Evaporating Pipeline May Improve D.C. Office Market After 'Dismal' Quarter
The D.C. office market experienced unusually slow leasing activity last quarter, but new market reports indicate a declining pipeline and lease expirations may spur activity in the near future.
D.C.'s office market surpassed 20% vacancy for the first time ever in the third quarter, rising 40 basis points from the previous quarter, according to CBRE's quarterly market report.
The "dismal" quarter, as the brokerage described it in the report, was punctuated by 351K SF of negative net absorption with few large private sector leases.
Total leasing activity in the quarter was 1.2M SF, down 59% from pre-pandemic quarterly averages, according to CBRE. According to a Colliers report, zero leases of more than 100K SF were signed last quarter, and only two 50K SF-plus leases closed.
The tenants that did sign leases gravitated toward Class-A space, driving up Class-B office vacancy to 25.1%.
CBRE Vice Chairman Randy Harrell, a top leasing broker who represents landlords and tenants, said he is seeing increased competition for new trophy office space.
"We’re already seeing some recognition of trophy scarcity by key tenants and key occupiers in the market," he said. "I think there’s going to be even more disparity in the next two to three years."
The market's office pipeline shows how stark that scarcity could soon become. Three trophy-class office buildings are scheduled to come online this year, but only one — 1401 Massachussetts Ave. NW in the central business district — has availability. Just two additional office properties are scheduled to come online by the end of 2024: 20 Massachusetts Ave. NW in 2023 and 1700 M St. NW in 2024.
What's more, construction financing has become much more difficult in the current economic climate, several D.C. office developers said at a Bisnow event last week. By the time 1700 M St. NW — a 334K SF Skanska-built office building in the central business district — comes online, there will be fewer opportunities for tenants on the move to find brand-new, trophy-level office space.

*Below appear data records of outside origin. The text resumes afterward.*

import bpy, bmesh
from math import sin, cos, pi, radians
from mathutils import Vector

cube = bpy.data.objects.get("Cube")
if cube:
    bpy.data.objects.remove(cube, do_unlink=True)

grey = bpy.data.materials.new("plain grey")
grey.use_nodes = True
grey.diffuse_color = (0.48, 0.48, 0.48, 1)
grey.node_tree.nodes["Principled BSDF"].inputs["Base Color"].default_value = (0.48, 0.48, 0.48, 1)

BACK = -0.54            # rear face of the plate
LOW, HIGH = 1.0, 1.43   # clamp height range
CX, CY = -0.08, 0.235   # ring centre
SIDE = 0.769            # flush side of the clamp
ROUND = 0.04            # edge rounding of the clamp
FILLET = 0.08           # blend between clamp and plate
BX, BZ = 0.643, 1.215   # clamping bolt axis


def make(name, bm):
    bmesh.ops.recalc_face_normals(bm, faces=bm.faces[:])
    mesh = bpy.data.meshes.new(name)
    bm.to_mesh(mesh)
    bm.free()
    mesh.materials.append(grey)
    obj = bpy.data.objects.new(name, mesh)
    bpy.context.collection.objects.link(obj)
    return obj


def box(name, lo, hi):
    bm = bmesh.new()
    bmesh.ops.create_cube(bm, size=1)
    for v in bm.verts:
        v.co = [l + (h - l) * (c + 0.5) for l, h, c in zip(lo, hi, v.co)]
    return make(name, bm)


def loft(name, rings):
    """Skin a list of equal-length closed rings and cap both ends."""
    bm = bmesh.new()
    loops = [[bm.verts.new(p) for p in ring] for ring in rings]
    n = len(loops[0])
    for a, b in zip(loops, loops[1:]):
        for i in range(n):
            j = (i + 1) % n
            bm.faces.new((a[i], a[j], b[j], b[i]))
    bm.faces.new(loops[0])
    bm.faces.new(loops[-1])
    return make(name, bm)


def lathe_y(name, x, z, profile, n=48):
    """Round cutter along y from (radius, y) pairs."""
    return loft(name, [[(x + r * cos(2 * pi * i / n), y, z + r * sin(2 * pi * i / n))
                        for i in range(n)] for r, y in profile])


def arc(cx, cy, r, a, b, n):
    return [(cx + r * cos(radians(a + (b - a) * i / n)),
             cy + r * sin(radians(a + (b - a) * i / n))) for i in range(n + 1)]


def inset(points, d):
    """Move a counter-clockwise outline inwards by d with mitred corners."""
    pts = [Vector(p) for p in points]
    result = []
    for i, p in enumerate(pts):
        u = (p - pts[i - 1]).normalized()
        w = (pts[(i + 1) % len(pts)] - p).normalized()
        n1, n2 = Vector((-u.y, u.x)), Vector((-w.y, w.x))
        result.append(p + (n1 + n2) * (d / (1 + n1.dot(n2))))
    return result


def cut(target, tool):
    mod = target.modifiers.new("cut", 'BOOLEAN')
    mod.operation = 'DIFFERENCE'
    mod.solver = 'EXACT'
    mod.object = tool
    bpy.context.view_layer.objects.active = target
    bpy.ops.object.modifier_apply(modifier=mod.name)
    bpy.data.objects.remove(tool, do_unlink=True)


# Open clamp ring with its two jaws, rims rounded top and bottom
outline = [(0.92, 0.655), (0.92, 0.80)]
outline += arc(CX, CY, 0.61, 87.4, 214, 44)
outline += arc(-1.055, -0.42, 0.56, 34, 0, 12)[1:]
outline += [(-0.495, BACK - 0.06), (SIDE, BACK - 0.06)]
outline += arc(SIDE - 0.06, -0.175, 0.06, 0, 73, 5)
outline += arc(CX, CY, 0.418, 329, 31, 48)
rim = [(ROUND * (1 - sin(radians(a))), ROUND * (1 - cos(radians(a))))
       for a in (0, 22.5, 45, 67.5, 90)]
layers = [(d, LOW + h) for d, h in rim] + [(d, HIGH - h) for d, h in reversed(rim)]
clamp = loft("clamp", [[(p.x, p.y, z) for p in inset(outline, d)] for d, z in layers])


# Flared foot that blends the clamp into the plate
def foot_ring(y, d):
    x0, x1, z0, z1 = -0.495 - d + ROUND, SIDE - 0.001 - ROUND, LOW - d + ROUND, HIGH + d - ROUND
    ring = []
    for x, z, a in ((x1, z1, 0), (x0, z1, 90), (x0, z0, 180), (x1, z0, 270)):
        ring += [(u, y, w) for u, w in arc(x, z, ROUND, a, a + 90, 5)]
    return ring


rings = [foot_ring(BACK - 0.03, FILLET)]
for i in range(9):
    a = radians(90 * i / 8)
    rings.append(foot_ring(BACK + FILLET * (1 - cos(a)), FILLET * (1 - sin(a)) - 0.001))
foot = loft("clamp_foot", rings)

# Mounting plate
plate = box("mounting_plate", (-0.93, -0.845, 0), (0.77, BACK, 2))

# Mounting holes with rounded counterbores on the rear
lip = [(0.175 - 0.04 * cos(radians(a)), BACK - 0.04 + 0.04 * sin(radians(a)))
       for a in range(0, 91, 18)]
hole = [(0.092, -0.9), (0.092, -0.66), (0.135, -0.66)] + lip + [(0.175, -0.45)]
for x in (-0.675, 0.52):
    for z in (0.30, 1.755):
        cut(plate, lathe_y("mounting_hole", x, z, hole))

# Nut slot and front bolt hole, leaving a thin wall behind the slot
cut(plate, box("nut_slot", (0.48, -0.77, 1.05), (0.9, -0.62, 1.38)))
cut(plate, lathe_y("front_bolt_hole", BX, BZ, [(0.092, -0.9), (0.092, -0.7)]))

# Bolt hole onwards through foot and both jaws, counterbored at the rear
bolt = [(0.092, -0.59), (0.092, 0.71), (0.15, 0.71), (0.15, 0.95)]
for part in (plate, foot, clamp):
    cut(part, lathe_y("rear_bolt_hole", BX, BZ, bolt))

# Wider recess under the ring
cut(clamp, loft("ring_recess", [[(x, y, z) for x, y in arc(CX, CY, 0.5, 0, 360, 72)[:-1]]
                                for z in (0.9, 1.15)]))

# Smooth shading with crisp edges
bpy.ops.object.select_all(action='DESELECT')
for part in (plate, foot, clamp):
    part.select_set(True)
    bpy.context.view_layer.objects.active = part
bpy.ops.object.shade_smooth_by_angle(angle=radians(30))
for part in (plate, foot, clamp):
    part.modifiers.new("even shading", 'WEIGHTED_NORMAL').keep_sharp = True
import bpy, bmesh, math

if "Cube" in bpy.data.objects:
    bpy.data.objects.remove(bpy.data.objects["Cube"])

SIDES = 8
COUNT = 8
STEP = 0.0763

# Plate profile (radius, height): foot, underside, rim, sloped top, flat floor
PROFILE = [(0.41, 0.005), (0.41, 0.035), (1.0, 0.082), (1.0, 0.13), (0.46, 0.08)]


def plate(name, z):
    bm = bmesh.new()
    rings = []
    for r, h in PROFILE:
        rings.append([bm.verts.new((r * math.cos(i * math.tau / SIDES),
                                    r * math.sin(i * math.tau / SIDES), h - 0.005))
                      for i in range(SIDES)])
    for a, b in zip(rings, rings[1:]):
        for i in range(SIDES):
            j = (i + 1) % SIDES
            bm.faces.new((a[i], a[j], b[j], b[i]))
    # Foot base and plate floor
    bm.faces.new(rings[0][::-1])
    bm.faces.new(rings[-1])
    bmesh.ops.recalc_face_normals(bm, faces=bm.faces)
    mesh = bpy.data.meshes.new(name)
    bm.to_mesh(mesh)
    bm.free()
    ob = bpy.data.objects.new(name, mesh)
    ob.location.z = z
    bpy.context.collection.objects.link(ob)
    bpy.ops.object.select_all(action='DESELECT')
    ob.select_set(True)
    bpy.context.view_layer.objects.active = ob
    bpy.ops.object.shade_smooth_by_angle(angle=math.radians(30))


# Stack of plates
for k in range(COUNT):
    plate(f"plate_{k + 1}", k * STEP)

"The delivery pipeline of new trophy in the core has come to a screeching halt," Harrell said. "Even if you put a shovel in the ground, if you try to get started today, and that’s very difficult to do in these bumpy financial markets, you’re probably 2026 or 2027 before there’s any net new trophy inventory other than what is already underway."
There are some signs that tenants are growing more comfortable with long-term decisions. The most prominent public sector lease of the quarter was the Financial Industry Regulatory Authority signing a new downtown lease for 68K SF at 1700 K St. NW, though that deal represented a contraction.

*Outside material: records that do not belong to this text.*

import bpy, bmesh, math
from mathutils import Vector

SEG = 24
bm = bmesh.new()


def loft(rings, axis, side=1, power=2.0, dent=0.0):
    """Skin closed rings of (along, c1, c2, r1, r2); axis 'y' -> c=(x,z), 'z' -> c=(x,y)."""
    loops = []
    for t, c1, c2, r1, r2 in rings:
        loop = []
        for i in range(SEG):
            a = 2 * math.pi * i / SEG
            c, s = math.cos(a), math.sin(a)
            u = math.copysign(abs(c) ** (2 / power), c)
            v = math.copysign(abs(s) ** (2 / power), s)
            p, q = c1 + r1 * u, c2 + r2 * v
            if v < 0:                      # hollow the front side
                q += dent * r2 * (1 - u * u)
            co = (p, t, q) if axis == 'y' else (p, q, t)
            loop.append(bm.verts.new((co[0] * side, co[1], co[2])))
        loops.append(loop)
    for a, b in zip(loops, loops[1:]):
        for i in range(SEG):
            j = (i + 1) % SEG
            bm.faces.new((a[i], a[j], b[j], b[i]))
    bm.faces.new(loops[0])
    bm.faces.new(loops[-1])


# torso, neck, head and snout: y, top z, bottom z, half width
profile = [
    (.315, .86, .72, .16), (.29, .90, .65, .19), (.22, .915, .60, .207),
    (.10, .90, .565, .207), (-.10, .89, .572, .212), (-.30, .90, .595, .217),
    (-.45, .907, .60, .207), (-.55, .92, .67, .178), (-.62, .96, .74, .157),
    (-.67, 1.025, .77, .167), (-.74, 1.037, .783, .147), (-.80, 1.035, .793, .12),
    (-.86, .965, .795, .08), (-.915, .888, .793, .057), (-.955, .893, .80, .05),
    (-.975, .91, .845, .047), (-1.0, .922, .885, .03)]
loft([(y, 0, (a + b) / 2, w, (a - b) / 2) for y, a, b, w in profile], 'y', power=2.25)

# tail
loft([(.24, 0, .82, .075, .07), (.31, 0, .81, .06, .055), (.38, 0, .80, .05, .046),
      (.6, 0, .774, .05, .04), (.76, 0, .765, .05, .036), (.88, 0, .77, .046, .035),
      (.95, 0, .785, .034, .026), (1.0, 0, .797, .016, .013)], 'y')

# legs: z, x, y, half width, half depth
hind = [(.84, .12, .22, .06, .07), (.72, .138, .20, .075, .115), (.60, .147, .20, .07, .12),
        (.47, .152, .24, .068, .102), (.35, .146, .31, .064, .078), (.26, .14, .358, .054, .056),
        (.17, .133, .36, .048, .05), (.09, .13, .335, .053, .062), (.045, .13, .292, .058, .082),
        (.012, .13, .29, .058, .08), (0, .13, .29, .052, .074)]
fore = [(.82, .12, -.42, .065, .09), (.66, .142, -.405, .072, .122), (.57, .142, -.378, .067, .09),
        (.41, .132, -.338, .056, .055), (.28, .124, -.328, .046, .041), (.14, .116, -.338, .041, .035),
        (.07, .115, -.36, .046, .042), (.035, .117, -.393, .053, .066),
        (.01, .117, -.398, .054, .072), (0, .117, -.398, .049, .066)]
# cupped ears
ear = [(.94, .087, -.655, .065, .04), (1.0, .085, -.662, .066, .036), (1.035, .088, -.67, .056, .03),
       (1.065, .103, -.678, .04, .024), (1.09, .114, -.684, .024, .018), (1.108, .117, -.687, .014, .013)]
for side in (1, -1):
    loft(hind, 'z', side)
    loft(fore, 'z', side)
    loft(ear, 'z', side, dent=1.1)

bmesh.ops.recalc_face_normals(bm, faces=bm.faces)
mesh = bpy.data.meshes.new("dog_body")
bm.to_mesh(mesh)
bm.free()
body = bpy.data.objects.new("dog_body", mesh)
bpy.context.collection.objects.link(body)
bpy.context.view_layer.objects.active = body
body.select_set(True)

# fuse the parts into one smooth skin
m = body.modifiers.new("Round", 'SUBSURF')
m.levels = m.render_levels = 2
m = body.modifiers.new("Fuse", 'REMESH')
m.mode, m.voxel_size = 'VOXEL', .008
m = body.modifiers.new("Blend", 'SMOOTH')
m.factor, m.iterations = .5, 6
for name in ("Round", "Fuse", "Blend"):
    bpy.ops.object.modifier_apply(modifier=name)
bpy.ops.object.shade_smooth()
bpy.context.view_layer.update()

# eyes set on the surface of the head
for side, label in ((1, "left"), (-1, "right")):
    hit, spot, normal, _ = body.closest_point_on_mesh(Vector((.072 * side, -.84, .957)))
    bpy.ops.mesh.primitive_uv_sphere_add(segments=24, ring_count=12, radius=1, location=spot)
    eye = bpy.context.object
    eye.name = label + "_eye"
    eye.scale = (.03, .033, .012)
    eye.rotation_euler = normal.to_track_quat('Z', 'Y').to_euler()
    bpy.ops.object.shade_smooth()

CBRE reports it is tracking about 400K SF of additional leases in the final stages, meaning tenants have signed a letter of intent. Harrell also said contrary to trends during the delta and omicron Covid variant spikes, building tours continued over the summer even as cases rose.
Meanwhile, tenants may be getting more comfortable with long-term decision-making. JLL's third-quarter report found the average lease length reached 83 months last quarter, while the average in Q3 of 2019 was 79 months.
There may be other bright spots for the D.C. office market in the months ahead. Residential conversions are still on the rise, a trend that would take older, unattractive office stock offline and push down vacancies.
Office occupancy also surpassed 44% in September, and despite a slight slide of 0.4% percentage points over the past three weeks appears to be holding at that slightly elevated rate, according to Kastle Systems.
And despite seeing a similar number of lease contractions, New York's office market saw relatively strong leasing activity this quarter, spurred in part by tenants finally making decisions after years of uncertainty about the space they'd need.
Harrell said the D.C. office market could see a similar boost at some point soon. He noted that the D.C. Class-A office market alone constitutes nearly 100M SF in inventory, and with average lease terms about seven years, an estimated 10M to 15M SF of leases should be ending each year.
"Just reversion to the mean, the leasing activity is going to go up," Harrell said. "This quarter, and maybe the balance of the year, might be a blip on the screen, but the other leases have to be dealt with."